For the world to be interesting, you have to manipulate it all the time.
Brian Eno's album Another Green World remains one of his central masterpieces, despite his ubiquitous presence in the music scene starting in the 1970s. Eno went into the studio to record Another Green World much like a visual artist enamored of the Fluxus movement: this was to be a happening, a recorded happening, and it was to happen without a plan. Eno was an artist who was well-aware that the medium of recording was just as much of an instrument as anything making sound in the studio. The central idea was to sell the record as a product of the process, rather than a way of preserving a performance. This very thought was pivotal in shaping the art and music of his collaborators such as David Bowie, The Talking Heads, and Coldplay.

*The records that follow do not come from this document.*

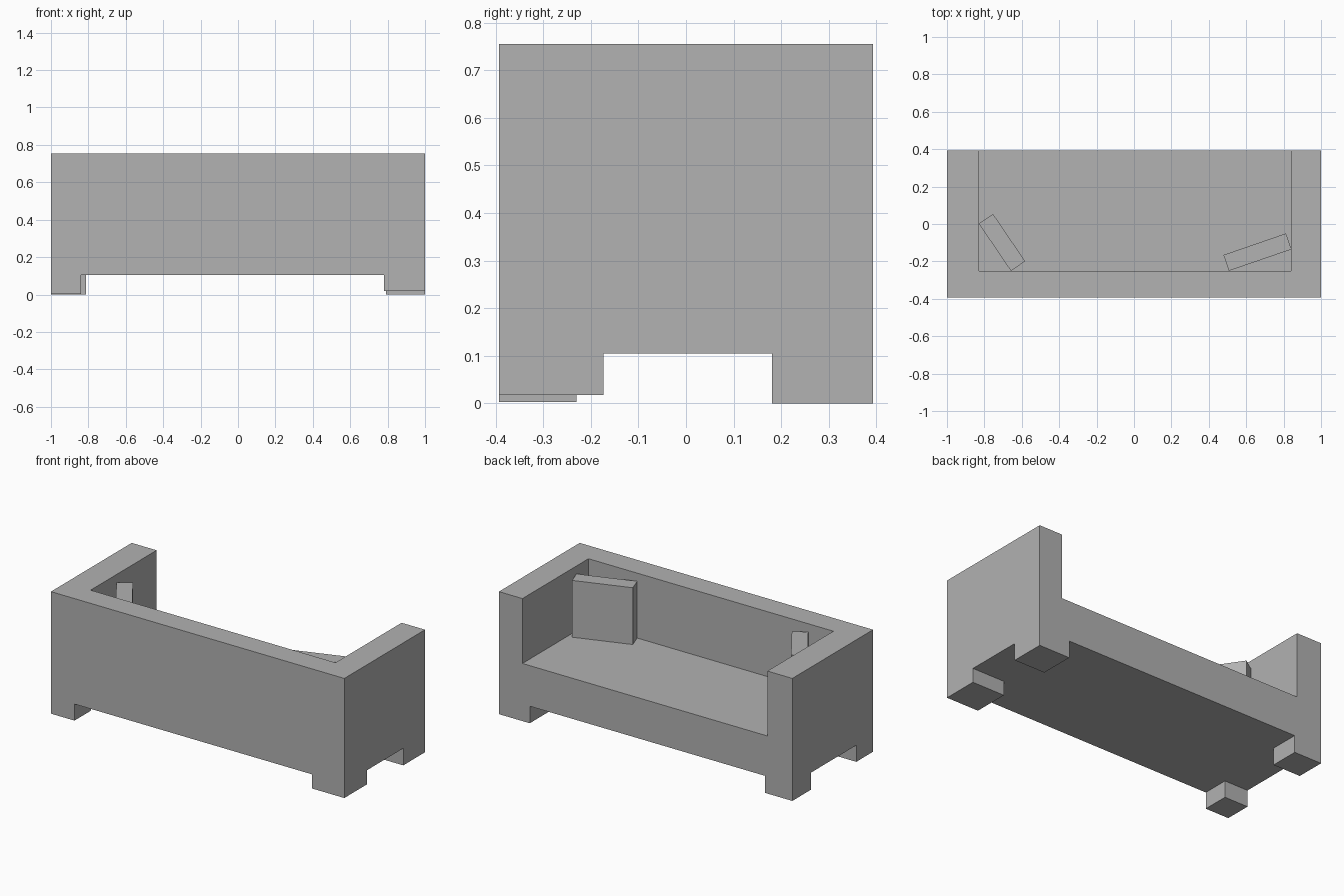
import bpy
import bmesh
from math import atan2
from mathutils import Matrix, Vector

if "Cube" in bpy.data.objects:
    bpy.data.objects.remove(bpy.data.objects["Cube"], do_unlink=True)

grey = bpy.data.materials.new("plain_grey")
grey.use_nodes = True
grey.diffuse_color = (0.445, 0.445, 0.445, 1)
grey.node_tree.nodes["Principled BSDF"].inputs["Base Color"].default_value = grey.diffuse_color


def box(name, low, high, turn=0.0):
    """Box between two corners, turned about its own vertical axis."""
    low, high = Vector(low), Vector(high)
    bm = bmesh.new()
    bmesh.ops.create_cube(bm, size=1, matrix=Matrix.Diagonal((*(high - low), 1)))
    mesh = bpy.data.meshes.new(name)
    bm.to_mesh(mesh)
    bm.free()
    mesh.materials.append(grey)
    obj = bpy.data.objects.new(name, mesh)
    obj.location = (low + high) / 2
    obj.rotation_euler.z = turn
    bpy.context.collection.objects.link(obj)
    return obj


DEPTH, BASE, SEAT, TOP = 0.393, 0.105, 0.355, 0.755

# Sofa body: one block with the seat recess cut out, open at the back
body = box("sofa_body", (-1, -DEPTH, BASE), (1, DEPTH, TOP))
recess = box("seat_recess_cutter", (-0.83, -0.25, SEAT), (0.84, 0.6, 1))
recess.hide_render = True
cut = body.modifiers.new("seat_recess", "BOOLEAN")
cut.operation = "DIFFERENCE"
cut.solver = "EXACT"
cut.object = recess
bpy.context.view_layer.objects.active = body
bpy.ops.object.modifier_apply(modifier=cut.name)
bpy.data.objects.remove(recess, do_unlink=True)

# Corner legs: side, end, width, depth, bottom height
legs = {
    "front_left_leg": (1, -1, 0.22, 0.22, 0.018),
    "front_right_leg": (-1, -1, 0.16, 0.163, 0.003),
    "back_left_leg": (1, 1, 0.21, 0.212, 0),
    "back_right_leg": (-1, 1, 0.187, 0.18, 0),
}
for name, (sx, sy, width, depth, bottom) in legs.items():
    xs = sorted((sx, sx * (1 - width)))
    ys = sorted((sy * DEPTH, sy * (DEPTH - depth)))
    box(name, (xs[0], ys[0], bottom), (xs[1], ys[1], BASE))


# Loose cushions, standing between arm and backrest
def cushion(name, start, end, thickness):
    """Upright cushion whose centre line runs from start to end."""
    start, end = Vector(start), Vector(end)
    half = Vector(((end - start).length, thickness)) / 2
    mid = (start + end) / 2
    box(name, (*(mid - half), SEAT), (*(mid + half), 0.705),
        atan2(end.y - start.y, end.x - start.x))


cushion("right_cushion", (-0.792, 0.028), (-0.62, -0.225), 0.092)
cushion("left_cushion", (0.493, -0.208), (0.827, -0.093), 0.09)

Constraints breed creativity, and Eno came well equipped with materials to think outside of the box and redirect his thinking to completely new territories and sonic landscapes. Join us for an immersive listening session where we'll talk about the pre-compositional design, form and function, and the process that created the product Another Green World and discuss Brian Eno's omnipresence in so much of the recorded medium from the 1970s on.
Suggested reading: Another Green World: 331/3 Series